2014 (English)In: Environmental Science and Technology, ISSN 0013-936X, E-ISSN 1520-5851, Vol. 48, no 11, 6124-6132 p.Article in journal (Refereed) Published
Bromophenols produced by marine algae undergo O-methylation to form bromoanisoles (BAs), which are exchanged between water and air. BAs were determined in surface water of the northern Baltic Sea (Gulf of Bothnia, consisting of Bothnian Bay and Bothnian Sea) during 2011-2013 and on a transect of the entire Baltic in September 2013. The abundance decreased in the following order: 2,4,6-tribromoanisole (2,4,6-TBA) > 2,4-dibromoanisole (2,4-DBA) ≫ 2,6-dibromoanisole (2,6-DBA). Concentrations of 2,4-DBA and 2,4,6-TBA in September were higher in the southern than in the northern Baltic and correlated well with the higher salinity in the south. This suggests south-to-north advection and dilution with fresh riverine water enroute, and/or lower production in the north. The abundance in air over the northern Baltic also decreased in the following order: 2,4,6-TBA > 2,4-DBA. However, 2,6-DBA was estimated as a lower limit due to breakthrough from polyurethane foam traps used for sampling. Water/air fugacity ratios ranged from 3.4 to 7.6 for 2,4-DBA and from 18 to 94 for 2,4,6-TBA, indicating net volatilization. Flux estimates using the two-film model suggested that volatilization removes 980-1360 kg of total BAs from Bothnian Bay (38000 km(2)) between May and September. The release of bromine from outgassing of BAs could be up to 4-6% of bromine fluxes from previously reported volatilization of bromomethanes and bromochloromethanes.
Place, publisher, year, edition, pages
American Chemical Society (ACS), 2014. Vol. 48, no 11, 6124-6132 p.
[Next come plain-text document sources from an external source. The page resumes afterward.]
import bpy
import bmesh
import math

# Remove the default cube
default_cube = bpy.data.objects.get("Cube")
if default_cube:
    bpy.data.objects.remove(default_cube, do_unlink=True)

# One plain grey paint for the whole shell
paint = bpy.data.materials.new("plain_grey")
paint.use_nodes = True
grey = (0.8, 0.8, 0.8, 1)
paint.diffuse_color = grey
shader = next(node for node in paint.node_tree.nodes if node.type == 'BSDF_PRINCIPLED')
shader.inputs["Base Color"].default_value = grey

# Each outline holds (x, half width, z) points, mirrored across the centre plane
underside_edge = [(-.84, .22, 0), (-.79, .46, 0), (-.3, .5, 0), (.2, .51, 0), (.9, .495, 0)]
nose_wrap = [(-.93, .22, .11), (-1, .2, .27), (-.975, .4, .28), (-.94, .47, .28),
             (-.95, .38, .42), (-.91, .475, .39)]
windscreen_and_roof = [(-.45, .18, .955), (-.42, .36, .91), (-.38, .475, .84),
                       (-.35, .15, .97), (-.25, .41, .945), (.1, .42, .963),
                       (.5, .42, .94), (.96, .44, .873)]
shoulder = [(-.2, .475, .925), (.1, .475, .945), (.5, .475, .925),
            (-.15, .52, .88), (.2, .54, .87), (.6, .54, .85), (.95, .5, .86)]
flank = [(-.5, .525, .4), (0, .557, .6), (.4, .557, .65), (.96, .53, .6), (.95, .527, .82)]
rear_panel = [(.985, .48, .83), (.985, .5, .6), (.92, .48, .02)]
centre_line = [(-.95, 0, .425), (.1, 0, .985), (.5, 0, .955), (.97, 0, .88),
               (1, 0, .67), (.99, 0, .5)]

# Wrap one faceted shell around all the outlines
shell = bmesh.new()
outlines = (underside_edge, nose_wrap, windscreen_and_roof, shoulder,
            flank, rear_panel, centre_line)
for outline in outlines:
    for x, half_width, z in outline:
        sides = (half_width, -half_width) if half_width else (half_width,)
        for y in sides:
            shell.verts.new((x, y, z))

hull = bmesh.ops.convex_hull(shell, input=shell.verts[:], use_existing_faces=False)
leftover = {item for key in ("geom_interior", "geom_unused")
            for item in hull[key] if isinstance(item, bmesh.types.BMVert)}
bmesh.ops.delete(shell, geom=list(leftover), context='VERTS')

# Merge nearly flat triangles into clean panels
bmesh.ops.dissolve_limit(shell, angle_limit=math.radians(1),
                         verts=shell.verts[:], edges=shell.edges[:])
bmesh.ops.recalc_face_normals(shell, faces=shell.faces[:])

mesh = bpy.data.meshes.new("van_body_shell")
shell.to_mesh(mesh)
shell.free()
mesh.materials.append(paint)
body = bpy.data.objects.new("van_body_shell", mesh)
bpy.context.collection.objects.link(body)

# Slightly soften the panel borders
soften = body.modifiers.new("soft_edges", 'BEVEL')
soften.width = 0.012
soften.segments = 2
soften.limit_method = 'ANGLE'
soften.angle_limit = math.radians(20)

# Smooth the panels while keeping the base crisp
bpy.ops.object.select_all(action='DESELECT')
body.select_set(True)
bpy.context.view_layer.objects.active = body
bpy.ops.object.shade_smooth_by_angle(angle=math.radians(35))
IdentifiersURN: urn:nbn:se:umu:diva-90338DOI: 10.1021/es5007109ISI: 000336952000010PubMedID: 24811233OAI: oai:DiVA.org:umu-90338DiVA: diva2:727251